When you act as a trustee under a Trust or as an attorney-in-fact or POA under a Durable Power of Attorney, you are doing so as a fiduciary and under a legal role where you have certain legal authority. The above question could apply to any documents you sign such as a mortgage, promissory note, contract, or check. The short answer to the above question is – no, you do not need to. However, you may want to (depending on the type of document), and it may better practice to do so. Moreover, what the document actually says may control despite however you may sign.
The main issue of concern is ensuring that you do not become personally liable or otherwise personally involved in the transaction. By writing the designation such as “trustee” or “attorney-in-fact” after your signature, it helps you keep your role as a fiduciary legally distinct from your personal affairs. In other words, the designation can put others on notice that the signer of the document is doing so in only a limited legal capacity and is not personally involved in the transaction.

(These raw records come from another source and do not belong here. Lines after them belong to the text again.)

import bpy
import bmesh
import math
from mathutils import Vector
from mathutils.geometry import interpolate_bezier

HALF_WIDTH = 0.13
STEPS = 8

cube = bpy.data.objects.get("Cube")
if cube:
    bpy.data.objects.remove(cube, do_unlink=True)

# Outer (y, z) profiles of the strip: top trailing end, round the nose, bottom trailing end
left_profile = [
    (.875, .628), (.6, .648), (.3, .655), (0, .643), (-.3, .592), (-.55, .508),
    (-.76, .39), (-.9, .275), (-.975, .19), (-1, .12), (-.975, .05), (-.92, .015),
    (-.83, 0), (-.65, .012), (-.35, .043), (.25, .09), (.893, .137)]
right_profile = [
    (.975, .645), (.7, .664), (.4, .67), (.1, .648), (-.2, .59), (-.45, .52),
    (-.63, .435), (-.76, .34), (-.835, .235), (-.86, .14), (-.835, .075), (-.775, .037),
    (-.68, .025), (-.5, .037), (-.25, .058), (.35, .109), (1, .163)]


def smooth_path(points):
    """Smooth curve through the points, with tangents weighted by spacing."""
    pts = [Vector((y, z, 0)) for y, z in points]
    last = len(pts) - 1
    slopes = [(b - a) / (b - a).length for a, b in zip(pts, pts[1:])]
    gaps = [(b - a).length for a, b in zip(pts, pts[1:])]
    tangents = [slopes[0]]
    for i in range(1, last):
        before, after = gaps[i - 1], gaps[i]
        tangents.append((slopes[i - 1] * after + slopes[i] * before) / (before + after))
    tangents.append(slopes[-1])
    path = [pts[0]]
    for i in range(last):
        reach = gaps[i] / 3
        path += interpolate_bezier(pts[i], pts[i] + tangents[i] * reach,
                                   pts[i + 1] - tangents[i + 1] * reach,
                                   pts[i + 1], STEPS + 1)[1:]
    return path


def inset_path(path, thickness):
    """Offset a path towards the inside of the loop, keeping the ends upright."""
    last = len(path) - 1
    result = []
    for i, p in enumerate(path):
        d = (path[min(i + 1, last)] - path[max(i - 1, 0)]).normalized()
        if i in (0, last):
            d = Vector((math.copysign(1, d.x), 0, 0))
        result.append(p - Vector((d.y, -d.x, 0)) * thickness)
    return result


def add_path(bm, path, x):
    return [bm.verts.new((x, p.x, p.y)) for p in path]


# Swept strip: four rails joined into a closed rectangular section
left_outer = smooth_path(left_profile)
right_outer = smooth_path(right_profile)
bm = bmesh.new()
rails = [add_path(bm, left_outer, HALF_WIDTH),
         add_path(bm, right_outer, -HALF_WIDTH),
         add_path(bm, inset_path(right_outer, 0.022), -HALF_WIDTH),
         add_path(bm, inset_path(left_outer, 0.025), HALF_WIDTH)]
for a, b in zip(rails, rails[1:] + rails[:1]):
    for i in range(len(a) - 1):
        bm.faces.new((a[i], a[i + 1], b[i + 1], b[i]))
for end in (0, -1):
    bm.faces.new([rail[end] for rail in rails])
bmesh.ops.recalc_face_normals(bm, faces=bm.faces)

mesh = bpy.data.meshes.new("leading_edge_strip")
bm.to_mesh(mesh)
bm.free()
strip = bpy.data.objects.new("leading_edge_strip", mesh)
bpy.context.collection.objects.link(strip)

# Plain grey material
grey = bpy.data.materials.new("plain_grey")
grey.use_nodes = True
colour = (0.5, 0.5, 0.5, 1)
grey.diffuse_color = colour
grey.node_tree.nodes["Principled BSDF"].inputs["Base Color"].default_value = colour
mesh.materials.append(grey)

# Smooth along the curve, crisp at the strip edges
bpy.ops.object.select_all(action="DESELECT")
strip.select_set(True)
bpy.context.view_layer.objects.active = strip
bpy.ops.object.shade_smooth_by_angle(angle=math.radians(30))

It is important to note that it may not absolve you of any personal liability. While it can help, it’s always important to analyze the document you are signing, the documents that give you the fiduciary power, and the applicable laws. You should always consider involving a qualified Florida estate planning attorney or lawyer to assist you.